### TASK DIRECTIONS
State, as a number alone, how many lines of the entries contain the word "import".

### RECORDS TO USE
================
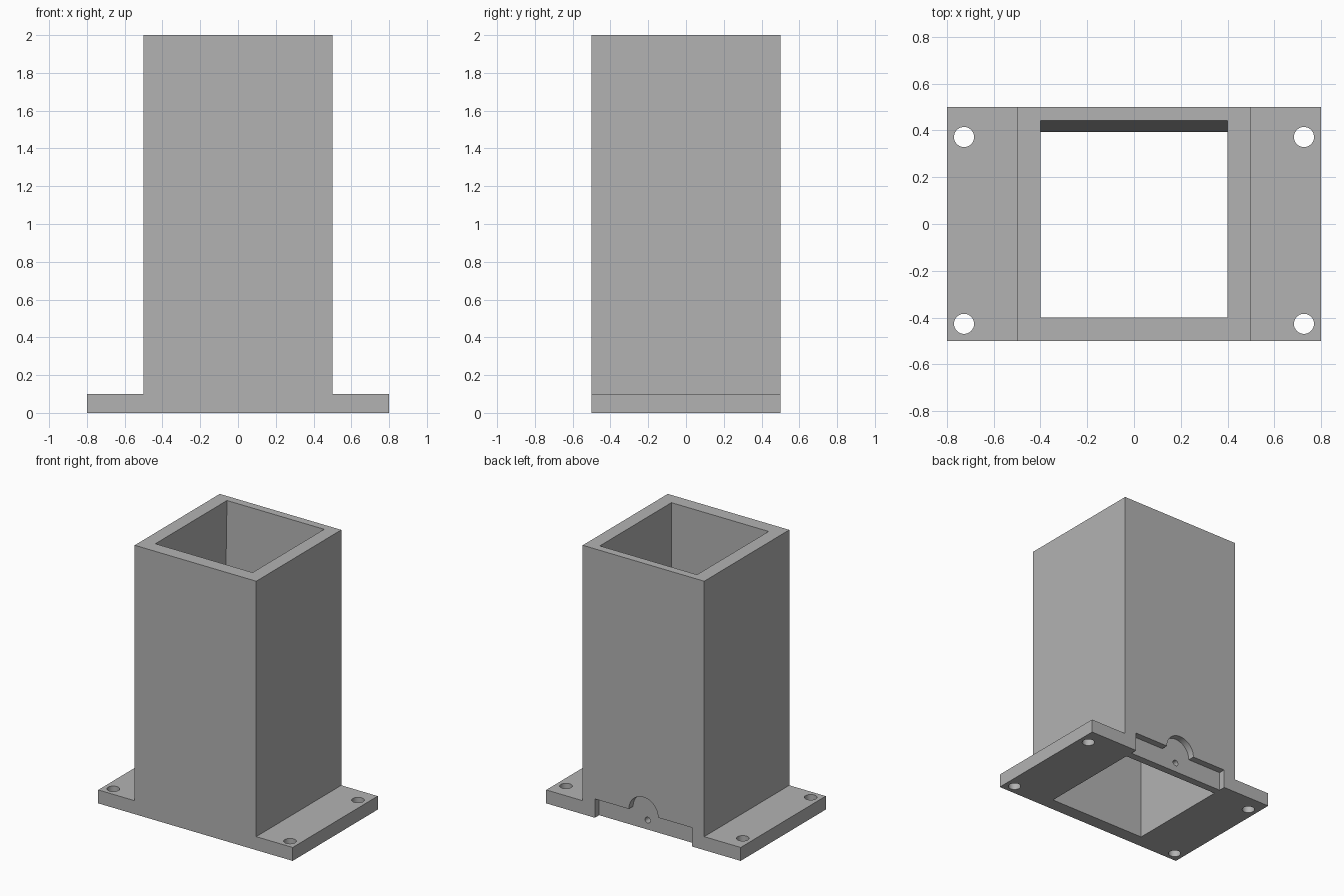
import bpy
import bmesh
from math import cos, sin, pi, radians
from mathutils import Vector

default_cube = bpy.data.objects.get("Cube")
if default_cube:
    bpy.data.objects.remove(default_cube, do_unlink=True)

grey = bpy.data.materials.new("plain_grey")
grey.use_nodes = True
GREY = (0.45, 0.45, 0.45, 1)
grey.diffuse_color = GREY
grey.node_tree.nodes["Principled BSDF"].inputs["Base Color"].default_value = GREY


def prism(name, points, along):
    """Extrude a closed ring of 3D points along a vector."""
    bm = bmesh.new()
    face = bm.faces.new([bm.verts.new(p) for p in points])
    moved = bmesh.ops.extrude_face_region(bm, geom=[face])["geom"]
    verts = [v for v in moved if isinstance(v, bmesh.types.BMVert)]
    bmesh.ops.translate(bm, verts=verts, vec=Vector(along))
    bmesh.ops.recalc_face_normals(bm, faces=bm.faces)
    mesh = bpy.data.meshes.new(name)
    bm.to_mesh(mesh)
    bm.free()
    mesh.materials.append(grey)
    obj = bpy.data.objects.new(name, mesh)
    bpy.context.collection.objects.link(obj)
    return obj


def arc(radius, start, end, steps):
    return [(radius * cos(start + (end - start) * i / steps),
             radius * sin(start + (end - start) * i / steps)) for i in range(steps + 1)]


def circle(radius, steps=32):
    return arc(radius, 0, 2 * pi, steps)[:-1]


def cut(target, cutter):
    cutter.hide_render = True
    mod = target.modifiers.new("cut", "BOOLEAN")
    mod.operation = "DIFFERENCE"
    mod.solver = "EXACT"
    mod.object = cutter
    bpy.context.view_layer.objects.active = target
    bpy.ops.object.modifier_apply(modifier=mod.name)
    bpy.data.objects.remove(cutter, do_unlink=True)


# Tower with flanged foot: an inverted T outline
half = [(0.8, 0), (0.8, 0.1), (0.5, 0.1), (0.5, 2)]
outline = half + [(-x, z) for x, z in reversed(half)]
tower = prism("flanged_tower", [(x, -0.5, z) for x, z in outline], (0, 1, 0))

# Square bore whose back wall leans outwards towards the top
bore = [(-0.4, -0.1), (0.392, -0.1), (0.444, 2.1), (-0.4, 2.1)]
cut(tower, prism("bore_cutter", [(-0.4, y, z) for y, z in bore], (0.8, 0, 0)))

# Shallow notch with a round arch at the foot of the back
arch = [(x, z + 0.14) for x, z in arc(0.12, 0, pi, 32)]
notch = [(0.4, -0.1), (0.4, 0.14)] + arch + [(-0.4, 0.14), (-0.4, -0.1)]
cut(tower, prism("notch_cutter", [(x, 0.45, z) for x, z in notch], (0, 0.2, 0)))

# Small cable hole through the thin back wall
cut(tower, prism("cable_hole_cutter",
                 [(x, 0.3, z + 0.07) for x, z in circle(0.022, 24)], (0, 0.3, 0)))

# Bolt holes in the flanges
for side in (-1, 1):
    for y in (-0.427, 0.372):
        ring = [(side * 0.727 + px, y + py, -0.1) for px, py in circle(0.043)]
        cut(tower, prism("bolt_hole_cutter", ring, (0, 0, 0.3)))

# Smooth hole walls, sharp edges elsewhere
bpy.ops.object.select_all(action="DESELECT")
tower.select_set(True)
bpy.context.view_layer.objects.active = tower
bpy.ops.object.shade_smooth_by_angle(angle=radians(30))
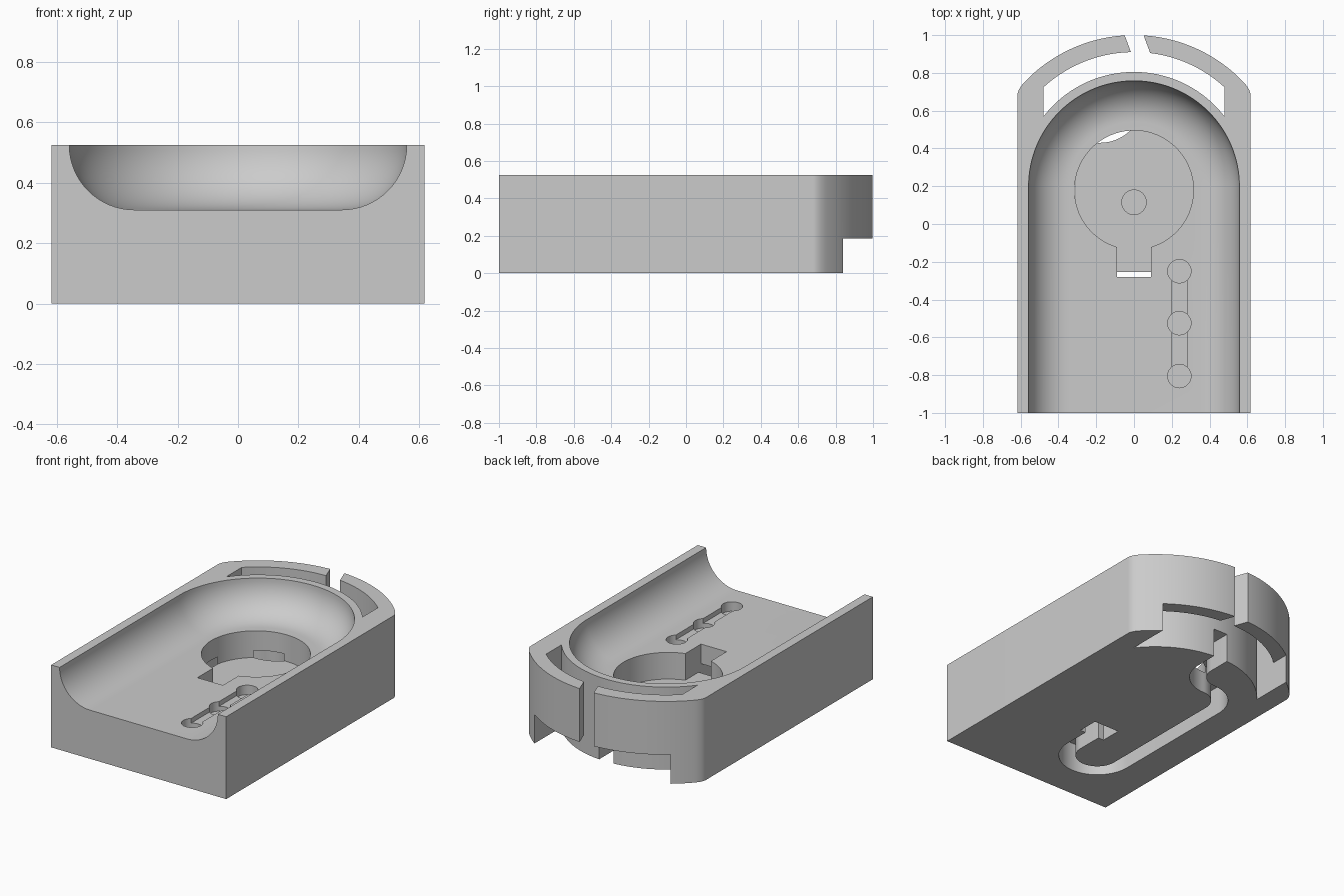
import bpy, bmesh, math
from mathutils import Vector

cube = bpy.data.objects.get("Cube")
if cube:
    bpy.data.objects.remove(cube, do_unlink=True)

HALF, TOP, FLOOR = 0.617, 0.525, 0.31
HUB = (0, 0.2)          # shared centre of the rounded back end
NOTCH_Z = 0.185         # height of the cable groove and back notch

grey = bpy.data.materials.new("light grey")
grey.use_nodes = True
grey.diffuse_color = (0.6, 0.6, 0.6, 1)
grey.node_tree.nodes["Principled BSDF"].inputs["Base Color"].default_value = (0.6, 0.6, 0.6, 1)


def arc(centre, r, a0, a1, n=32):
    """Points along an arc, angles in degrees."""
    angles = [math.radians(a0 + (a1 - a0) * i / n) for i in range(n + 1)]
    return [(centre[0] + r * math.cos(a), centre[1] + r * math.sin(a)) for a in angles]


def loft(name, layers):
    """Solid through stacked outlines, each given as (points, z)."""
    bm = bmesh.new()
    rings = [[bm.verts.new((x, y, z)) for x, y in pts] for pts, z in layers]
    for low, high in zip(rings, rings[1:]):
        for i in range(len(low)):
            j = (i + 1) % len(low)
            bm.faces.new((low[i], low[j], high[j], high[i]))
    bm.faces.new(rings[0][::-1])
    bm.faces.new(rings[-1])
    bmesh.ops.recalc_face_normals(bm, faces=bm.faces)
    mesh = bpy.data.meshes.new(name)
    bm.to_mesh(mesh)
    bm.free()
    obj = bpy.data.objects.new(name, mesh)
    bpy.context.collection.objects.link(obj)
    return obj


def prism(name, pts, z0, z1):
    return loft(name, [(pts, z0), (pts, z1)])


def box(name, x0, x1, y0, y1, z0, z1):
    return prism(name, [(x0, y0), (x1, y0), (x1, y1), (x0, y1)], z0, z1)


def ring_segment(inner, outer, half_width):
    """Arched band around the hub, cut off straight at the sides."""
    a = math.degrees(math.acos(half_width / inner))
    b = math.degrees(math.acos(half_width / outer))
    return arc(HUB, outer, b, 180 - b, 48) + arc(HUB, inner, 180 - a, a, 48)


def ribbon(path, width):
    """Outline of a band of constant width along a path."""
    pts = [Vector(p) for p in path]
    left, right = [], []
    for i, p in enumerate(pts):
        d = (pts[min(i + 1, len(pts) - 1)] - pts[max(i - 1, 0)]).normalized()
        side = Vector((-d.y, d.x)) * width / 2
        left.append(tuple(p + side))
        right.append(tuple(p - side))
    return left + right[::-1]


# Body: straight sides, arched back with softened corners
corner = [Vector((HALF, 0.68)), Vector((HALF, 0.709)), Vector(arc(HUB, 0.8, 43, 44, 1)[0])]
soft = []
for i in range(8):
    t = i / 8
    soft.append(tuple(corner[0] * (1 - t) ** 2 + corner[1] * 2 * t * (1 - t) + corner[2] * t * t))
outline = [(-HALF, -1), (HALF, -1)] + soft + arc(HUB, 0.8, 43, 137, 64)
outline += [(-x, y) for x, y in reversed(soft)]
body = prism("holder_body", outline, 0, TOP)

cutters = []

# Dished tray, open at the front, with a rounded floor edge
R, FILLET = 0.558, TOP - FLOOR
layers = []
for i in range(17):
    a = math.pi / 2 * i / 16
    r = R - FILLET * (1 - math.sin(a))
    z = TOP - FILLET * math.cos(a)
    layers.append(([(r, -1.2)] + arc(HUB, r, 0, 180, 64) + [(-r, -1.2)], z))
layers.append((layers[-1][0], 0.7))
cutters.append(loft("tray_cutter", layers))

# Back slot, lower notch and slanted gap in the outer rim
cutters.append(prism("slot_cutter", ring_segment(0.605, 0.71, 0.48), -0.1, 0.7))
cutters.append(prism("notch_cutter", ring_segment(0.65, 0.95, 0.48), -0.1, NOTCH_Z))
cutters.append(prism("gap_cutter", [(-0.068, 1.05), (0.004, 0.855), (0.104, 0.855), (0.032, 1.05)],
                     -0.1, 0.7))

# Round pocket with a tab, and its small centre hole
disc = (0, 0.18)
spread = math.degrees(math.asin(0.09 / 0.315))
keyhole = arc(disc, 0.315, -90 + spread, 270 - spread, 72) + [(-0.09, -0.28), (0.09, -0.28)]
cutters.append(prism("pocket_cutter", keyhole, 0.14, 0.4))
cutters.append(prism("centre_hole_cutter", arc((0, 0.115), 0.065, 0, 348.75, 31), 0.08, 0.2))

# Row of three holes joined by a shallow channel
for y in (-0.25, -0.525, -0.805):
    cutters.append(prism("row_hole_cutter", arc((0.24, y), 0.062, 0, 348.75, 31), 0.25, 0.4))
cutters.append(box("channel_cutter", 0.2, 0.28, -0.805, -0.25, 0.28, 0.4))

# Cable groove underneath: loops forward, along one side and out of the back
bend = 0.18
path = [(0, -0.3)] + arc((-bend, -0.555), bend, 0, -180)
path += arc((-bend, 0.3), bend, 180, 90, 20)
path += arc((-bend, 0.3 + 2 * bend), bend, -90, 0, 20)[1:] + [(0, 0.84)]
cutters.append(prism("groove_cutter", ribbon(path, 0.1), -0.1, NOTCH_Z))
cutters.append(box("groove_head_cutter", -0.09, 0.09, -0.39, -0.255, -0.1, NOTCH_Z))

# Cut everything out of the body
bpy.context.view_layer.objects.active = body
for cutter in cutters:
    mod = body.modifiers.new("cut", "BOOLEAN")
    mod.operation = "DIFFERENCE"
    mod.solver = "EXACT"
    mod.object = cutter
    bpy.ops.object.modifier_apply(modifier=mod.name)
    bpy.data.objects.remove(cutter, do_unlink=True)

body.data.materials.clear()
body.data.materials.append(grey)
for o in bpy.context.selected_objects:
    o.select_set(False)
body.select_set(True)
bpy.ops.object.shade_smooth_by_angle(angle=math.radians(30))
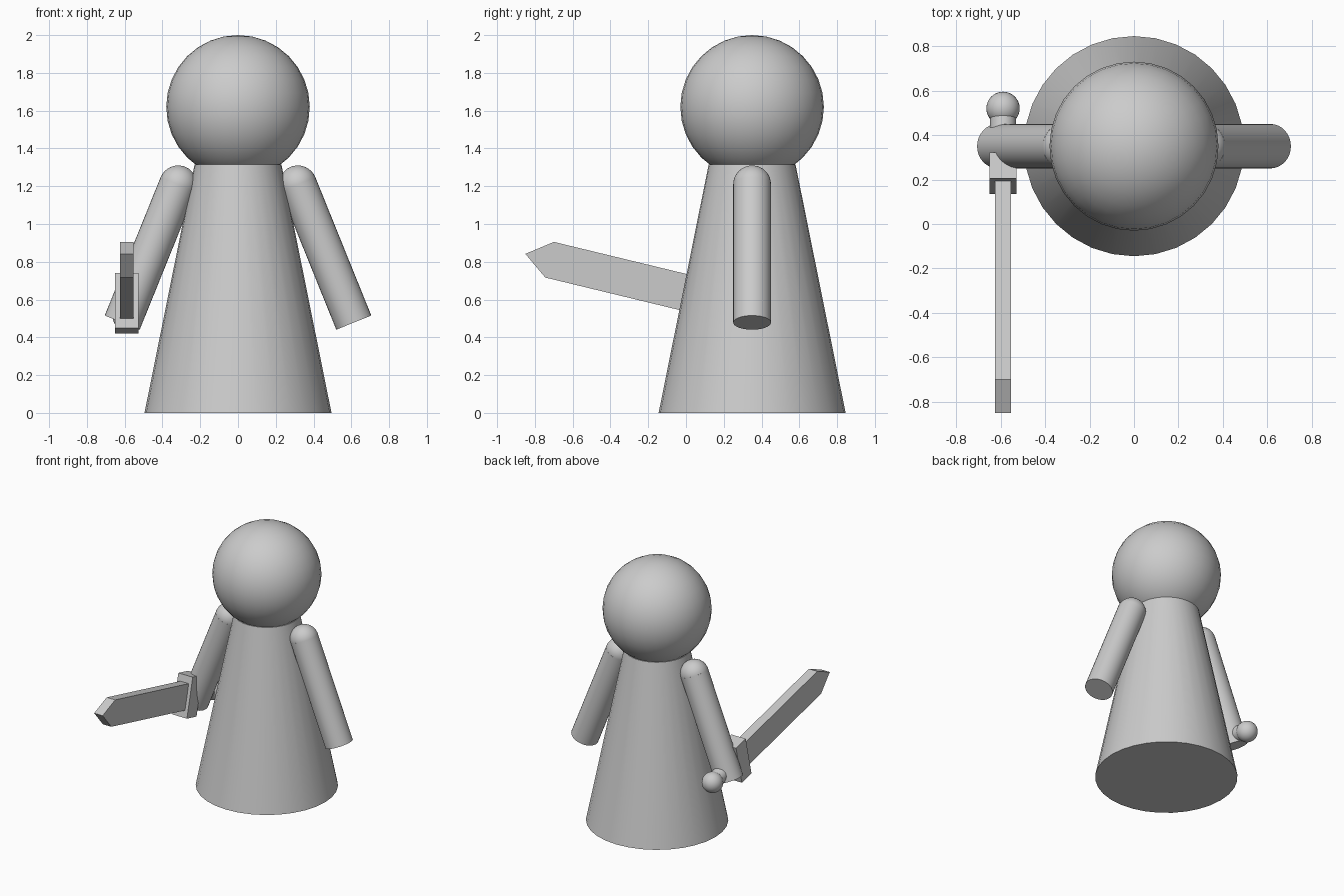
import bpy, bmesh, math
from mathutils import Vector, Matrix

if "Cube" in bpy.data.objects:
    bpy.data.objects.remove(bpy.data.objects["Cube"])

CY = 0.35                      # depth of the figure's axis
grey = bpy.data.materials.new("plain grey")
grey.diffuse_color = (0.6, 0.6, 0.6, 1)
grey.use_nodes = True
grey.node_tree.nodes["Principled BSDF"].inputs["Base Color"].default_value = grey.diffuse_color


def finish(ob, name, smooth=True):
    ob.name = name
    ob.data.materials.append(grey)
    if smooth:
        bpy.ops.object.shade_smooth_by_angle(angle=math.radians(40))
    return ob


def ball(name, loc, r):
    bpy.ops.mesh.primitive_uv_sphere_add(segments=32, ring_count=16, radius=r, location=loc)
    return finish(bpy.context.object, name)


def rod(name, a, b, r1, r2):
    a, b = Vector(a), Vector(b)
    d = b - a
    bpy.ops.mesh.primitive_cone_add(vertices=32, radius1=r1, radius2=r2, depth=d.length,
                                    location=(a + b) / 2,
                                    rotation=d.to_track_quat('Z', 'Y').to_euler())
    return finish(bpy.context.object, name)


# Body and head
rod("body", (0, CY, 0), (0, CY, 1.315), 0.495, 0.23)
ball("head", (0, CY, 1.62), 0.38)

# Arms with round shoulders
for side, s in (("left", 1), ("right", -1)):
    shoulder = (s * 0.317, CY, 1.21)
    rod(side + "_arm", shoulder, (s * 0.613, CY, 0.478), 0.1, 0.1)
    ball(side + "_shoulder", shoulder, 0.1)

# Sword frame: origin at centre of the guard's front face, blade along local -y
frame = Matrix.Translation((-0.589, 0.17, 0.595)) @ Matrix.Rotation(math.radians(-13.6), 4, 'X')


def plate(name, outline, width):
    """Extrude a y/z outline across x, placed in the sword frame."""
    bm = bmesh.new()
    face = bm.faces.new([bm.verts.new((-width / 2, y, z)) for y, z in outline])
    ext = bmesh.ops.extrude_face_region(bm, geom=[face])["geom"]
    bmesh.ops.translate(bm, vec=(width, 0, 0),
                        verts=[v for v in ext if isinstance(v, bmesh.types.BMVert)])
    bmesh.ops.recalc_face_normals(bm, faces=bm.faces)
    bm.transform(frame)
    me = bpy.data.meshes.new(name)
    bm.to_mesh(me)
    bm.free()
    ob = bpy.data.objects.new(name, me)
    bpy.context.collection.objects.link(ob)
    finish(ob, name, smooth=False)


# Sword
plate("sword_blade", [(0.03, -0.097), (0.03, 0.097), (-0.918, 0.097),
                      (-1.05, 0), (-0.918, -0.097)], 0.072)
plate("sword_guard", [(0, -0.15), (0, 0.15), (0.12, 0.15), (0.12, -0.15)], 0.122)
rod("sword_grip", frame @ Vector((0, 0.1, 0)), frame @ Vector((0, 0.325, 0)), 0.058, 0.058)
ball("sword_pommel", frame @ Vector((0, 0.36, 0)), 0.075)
================
### ANSWER FOR THIS EXERCISE
8